This will help provide some free alone time for our children to ponder and daydream, but it’s also a good idea to plan some activities to occupy them too, until they learn the skill of occupying themselves.

Free Play

Over the past fifteen years as a Childminder, I’ve had the opportunity to observe different age groups of children, all playing together. At the beginning of my career, I felt the need to structure and plan activities and to keep them all busily occupied.

Now, experience has shown me that children require as little adult intervention as possible, and more free choice and opportunities for spontaneous play.

This is when they have real fun and enjoy each other’s company, and when you hear real laughter and joy.

When we interfere or try to entertain them constantly, they don’t learn how to amuse themselves, and inevitably get bored when left to their own devices. This can lead to negative or positive attention seeking behaviours. 

Give them the props, materials and resources, and leave them to it. A bowl of water in the garden and some plastic cups, never ceases to entertain little ones. Or some junk household recycling, can be used to build and create any number of things from their imagination.

Its not about technology or toys or going to expensive softplay areas or days out, an afternoon in the garden or trip to the local park is just as good. School holidays needn’t be expensive, the best things in life really are free.

However, If you have children of varying ages, or you want to keep them happily entertained for longer, a little intervention or guidance and some structure can be good.

Finding ways to stretch an activity, as well as their imagination and concentration is useful. Like suggesting they paint a treasure map and write a short story to go with it, while writing some clues to find hidden treasure for us to find, that they can make from junk materials such as bottles and boxes or play dough. This can extend an activity and prolong their interest and creativity.

Sometimes we can give our children too much choice and this can overwhelm them. We may think that by giving them lots of toys or laying out different types of creativities to do that we are keeping them occupied, but this can have the opposite effect.

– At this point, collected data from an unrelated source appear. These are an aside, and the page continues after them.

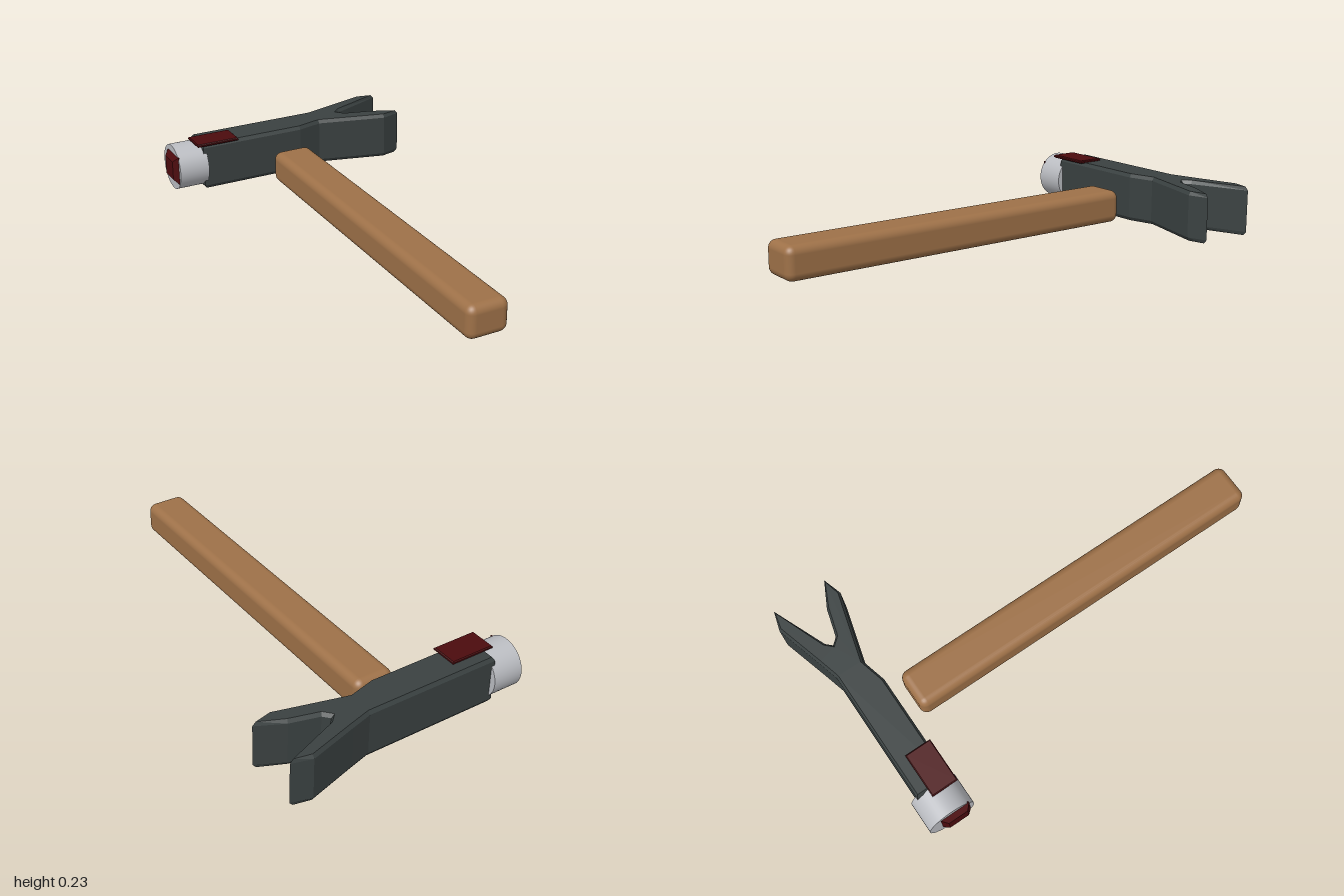
import * as THREE from 'three';
import { RoundedBoxGeometry } from 'three/addons/geometries/RoundedBoxGeometry.js';

const material = (name, color) => Object.assign(new THREE.MeshStandardMaterial({ color }), { name });

// Extrudes an outline to an exact total depth with one chamfer inside its edges
function chamfered(points, depth, inset, thickness) {
  const shape = new THREE.Shape(points.map(([x, y]) => new THREE.Vector2(x, y)));
  const geometry = new THREE.ExtrudeGeometry(shape, {
    depth: depth - 2 * thickness,
    bevelEnabled: true, bevelSegments: 1,
    bevelSize: inset, bevelOffset: -inset, bevelThickness: thickness,
  });
  return geometry.translate(0, 0, thickness);
}

const rectangle = (x0, y0, x1, y1) => [[x0, y0], [x1, y0], [x1, y1], [x0, y1]];

export function createModel() {
  const model = new THREE.Group();
  model.name = 'hammer';
  const wood = material('wood', 0x9e7148);
  const iron = material('darkIron', 0x3a4141);
  const steel = material('paleSteel', 0xbbbdc2);
  const red = material('darkRed', 0x4c0b0e);

  const add = (name, geometry, mat) => {
    const mesh = new THREE.Mesh(geometry, mat);
    mesh.name = name;
    model.add(mesh);
    return mesh;
  };

  // Long rounded handle, lying along z
  const handle = add('handle', new RoundedBoxGeometry(0.182, 0.145, 1.685, 4, 0.035), wood);
  handle.position.set(-0.024, 0.079, 0.152);

  // Head with split claw: outline as [x, -z], raised along y
  const outline = [
    [-0.43, 0.755], [0.06, 0.755], [0.175, 0.785], [0.485, 0.703], [0.572, 0.73],
    [0.455, 0.788], [0.33, 0.822], [0.305, 0.85], [0.33, 0.875], [0.572, 0.975],
    [0.485, 1.0], [0.27, 0.938], [0.175, 0.912], [-0.43, 0.912],
  ];
  const head = add('clawHead', chamfered(outline, 0.217, 0.01, 0.016), iron);
  head.rotation.x = -Math.PI / 2;
  head.position.y = 0.002;

  // Striking face
  const face = add('strikingFace', new THREE.CylinderGeometry(0.105, 0.105, 0.139, 48), steel);
  face.rotation.z = Math.PI / 2;
  face.position.set(-0.4845, 0.11, -0.835);

  // Chamfered red patch on the end of the striking face
  const endPatch = add('endPatch', chamfered(rectangle(-0.883, 0.05, -0.75, 0.182), 0.046, 0.022, 0.022), red);
  endPatch.rotation.y = -Math.PI / 2;
  endPatch.position.x = -0.53;

  // Thin red patch on top of the head
  const topPatch = add('topPatch', chamfered(rectangle(-0.462, 0.74, -0.262, 0.858), 0.014, 0.004, 0.004), red);
  topPatch.rotation.x = -Math.PI / 2;
  topPatch.position.y = 0.216;

  return model;
}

If we follow their every desire and whim, then no sooner than getting the paint brushes out, they will be onto the play-dough shouting ‘Finished what’s next?’


No sooner than getting the paint brushes out, they will be onto the play-dough shouting ‘Finished what’s next?

Leaving us exhausted and frazzled by the end of the day, as they un-contentedly and continuously flit from one activity to another.

Adding interest to an activity as in the above treasure map suggestion helps, but sometimes, we have to let them just get on with their own business of playing.

Until next week, enjoy the hols, stay sane, Stay Present,

Em x